An example of this is our code-based playbook: Kubernetes Pod Restarting Analysis.
Pod Restarting Analysis
If you use Kubernetes like we do, you may be seeing periodic pod restarting alerts. You’re probably not waking up in the middle of the night each time an alert fires for a restarting pod, but you’re also not just ignoring these — as it could be the symptom of a deeper issue. Of course, it could be just a hiccup that your orchestrator fixes with no further action required. But determining which one of these is the issue is the tricky part.
The troubleshooting itself is fairly straightforward – there are a few options – but in general, the process looks something like this:
kubectl get podsto take a look at all running containers on certain Kubernetes nodes, trying to see if there is a dependency
- Get log files from the relevant container with
kubectl logs podname– both the current and previous instances.
Those steps are straightforward to run once, but repeating them every time a pod restart occurs is not something anyone could be expected to do. There are also additional questions to consider:

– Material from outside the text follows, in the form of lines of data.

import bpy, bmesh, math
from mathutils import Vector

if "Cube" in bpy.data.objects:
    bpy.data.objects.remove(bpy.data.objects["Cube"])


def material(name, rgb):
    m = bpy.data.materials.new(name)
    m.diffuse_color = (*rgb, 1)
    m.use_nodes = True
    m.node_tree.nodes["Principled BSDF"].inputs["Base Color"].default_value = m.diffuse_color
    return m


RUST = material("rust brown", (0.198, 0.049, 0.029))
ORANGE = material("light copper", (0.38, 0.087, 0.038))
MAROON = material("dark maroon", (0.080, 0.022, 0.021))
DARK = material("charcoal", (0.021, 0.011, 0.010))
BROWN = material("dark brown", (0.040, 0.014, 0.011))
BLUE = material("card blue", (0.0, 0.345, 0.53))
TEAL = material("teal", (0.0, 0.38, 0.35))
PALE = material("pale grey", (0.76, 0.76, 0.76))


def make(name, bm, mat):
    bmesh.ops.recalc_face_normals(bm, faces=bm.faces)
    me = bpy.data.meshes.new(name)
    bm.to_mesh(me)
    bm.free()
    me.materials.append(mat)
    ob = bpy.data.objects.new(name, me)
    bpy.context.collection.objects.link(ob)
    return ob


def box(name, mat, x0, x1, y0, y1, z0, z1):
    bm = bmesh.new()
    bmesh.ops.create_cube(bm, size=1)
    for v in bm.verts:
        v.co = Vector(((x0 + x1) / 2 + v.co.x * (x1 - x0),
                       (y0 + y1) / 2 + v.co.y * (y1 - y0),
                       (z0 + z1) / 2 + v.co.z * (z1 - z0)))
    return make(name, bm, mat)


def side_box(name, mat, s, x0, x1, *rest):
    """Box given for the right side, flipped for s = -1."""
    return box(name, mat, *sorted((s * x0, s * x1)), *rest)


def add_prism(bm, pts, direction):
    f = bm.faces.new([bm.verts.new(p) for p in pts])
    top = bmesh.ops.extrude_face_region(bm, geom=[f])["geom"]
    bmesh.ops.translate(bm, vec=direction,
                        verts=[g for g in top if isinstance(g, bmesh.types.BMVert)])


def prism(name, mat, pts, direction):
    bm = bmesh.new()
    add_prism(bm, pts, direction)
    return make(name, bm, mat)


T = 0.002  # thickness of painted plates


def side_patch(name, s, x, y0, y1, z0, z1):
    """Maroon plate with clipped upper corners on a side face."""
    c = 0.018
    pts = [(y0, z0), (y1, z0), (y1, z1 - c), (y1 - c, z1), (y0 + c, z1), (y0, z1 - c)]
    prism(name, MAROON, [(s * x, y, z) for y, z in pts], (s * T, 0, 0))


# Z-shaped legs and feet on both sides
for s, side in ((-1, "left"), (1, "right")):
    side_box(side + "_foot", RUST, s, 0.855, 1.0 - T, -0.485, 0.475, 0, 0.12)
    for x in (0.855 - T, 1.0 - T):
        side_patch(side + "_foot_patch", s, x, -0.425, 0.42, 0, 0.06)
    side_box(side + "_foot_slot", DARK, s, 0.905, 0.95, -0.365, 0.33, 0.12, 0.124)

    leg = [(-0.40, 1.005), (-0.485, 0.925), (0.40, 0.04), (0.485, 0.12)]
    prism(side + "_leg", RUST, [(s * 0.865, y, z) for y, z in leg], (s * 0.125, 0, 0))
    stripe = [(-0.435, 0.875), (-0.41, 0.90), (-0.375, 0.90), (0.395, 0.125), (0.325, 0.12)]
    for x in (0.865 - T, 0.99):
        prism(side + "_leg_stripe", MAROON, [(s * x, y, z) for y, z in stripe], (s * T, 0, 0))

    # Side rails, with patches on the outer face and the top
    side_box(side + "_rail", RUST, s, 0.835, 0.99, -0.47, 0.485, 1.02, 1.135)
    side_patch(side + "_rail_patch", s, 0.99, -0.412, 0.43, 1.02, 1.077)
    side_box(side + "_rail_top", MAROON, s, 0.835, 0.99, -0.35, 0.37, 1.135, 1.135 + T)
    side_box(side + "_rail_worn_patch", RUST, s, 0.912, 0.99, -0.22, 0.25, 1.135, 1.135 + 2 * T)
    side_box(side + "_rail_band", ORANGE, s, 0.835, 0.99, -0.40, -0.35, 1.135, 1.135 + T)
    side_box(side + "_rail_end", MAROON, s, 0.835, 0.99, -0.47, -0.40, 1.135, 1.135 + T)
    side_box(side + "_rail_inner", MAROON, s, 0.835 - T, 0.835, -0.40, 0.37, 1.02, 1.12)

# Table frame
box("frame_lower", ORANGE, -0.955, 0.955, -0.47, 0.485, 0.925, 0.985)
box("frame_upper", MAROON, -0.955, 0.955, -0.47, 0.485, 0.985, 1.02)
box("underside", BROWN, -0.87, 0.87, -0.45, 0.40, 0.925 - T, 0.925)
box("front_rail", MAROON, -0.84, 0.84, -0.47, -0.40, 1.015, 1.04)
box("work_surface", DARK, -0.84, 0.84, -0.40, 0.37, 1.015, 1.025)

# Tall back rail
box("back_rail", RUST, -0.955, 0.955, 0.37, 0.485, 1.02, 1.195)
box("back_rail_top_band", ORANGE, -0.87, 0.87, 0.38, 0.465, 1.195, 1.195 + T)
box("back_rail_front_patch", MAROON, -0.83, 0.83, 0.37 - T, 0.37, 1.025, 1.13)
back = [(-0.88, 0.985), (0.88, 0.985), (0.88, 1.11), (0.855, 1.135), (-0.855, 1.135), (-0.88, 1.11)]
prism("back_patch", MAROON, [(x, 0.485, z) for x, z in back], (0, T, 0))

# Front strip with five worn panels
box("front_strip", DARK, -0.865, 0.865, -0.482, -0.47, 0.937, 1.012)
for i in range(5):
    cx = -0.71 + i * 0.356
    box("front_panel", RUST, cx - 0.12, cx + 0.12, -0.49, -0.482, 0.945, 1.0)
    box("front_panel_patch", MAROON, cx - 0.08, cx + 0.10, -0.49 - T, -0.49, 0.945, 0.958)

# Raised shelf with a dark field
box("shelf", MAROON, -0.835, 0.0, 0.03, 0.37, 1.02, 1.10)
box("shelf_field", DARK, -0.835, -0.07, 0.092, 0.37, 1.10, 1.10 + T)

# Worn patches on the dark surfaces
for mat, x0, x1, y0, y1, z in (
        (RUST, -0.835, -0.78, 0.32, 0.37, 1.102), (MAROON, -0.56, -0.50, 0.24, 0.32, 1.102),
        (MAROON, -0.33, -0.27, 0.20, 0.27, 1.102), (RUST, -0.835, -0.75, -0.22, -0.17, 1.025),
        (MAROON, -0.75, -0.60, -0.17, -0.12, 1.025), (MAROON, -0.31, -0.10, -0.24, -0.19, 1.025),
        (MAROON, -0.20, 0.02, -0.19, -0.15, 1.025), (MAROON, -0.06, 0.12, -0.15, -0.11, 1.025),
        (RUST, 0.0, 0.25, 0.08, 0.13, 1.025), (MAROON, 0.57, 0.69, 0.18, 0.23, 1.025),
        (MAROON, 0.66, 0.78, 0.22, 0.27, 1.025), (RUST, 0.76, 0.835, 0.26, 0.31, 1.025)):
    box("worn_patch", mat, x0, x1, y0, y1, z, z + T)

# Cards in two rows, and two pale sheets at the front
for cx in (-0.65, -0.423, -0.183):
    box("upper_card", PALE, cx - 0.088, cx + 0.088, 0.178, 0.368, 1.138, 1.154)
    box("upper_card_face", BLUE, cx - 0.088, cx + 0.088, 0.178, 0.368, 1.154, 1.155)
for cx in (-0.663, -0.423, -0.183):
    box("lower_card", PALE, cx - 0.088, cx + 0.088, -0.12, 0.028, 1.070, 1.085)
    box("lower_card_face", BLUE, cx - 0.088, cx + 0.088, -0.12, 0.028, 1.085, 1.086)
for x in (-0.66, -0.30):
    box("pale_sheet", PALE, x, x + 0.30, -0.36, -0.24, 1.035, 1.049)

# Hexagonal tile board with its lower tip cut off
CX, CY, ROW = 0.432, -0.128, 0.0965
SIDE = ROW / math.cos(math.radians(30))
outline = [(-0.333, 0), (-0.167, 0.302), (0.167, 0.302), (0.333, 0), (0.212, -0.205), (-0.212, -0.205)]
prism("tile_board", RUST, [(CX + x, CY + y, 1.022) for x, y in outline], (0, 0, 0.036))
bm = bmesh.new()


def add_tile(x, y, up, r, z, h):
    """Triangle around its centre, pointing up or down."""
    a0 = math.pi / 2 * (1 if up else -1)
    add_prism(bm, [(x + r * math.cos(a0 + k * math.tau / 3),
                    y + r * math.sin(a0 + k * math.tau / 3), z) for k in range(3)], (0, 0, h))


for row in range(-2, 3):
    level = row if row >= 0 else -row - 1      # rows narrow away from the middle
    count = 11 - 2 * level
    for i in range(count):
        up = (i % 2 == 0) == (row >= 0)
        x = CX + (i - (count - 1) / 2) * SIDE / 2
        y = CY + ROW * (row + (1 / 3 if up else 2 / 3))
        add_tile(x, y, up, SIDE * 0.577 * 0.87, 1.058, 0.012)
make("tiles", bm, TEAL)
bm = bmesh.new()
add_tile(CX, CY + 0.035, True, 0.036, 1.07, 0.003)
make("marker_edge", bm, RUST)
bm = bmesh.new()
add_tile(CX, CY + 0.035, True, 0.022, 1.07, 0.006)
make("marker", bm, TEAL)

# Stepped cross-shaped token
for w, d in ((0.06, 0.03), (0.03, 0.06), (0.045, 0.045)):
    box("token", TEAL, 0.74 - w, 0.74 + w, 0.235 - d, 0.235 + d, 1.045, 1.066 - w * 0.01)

- First, the on-call engineer needs to know what commands to run, and have a working knowledge of Kubernetes to understand the container<>pod relationship.
- Second, the on-call developer has to have production access to run kubectl, or be able to escalate to someone who does.
- Third, even if 1 and 2 go smoothly, there are still a few minutes worth of work every time a low severity pod restarting alert is fired. That adds up pretty quickly — consuming a lot of developer time.
What we’ve done at StackPulse is eaten our own dogfood. We don’t expect every developer on the team to learn the ins and outs of running Kubernetes, nor do developers have direct access to production — but every member of our team rotates through on call.
We’ve built a playbook that takes the above process and fully automates it, providing the on-call developer with the necessary logs to identify the root cause of a consistent pod restarting alert and triage it appropriately. We don’t spend valuable time sorting out production access, then some more time consulting a runbook in Wiki, and eventually even more time executing commands. Instead, the on call developer is delivered the logs automatically via a code-based playbook that runs in StackPulse.
This playbook automatically triggers whenever we get a Kubernetes pod restarting alert. It fetches the running containers, and then collects logs from the current and previous instances of those containers, delivering them to our on call developer via Slack.
Each time this runs, it saves between 10-30 minutes of developer time while still giving us the insight into what minor issues might lead to incidents later on, so we can proactively fix them. This helps our teams build a more reliable service for our customers, while staying free from toil and endless manual work for common alerts
The Kubernetes Pod Restarting Analysis playbook is only one of many out of the box playbooks you can find in our playbook repository.
- Check out more pre-built playbooks to help you save time and deliver more reliable services
- Learn more about the benefits of code-based, executable playbooks for incident response.
- Get started with the free edition of the StackPulse Reliability Platform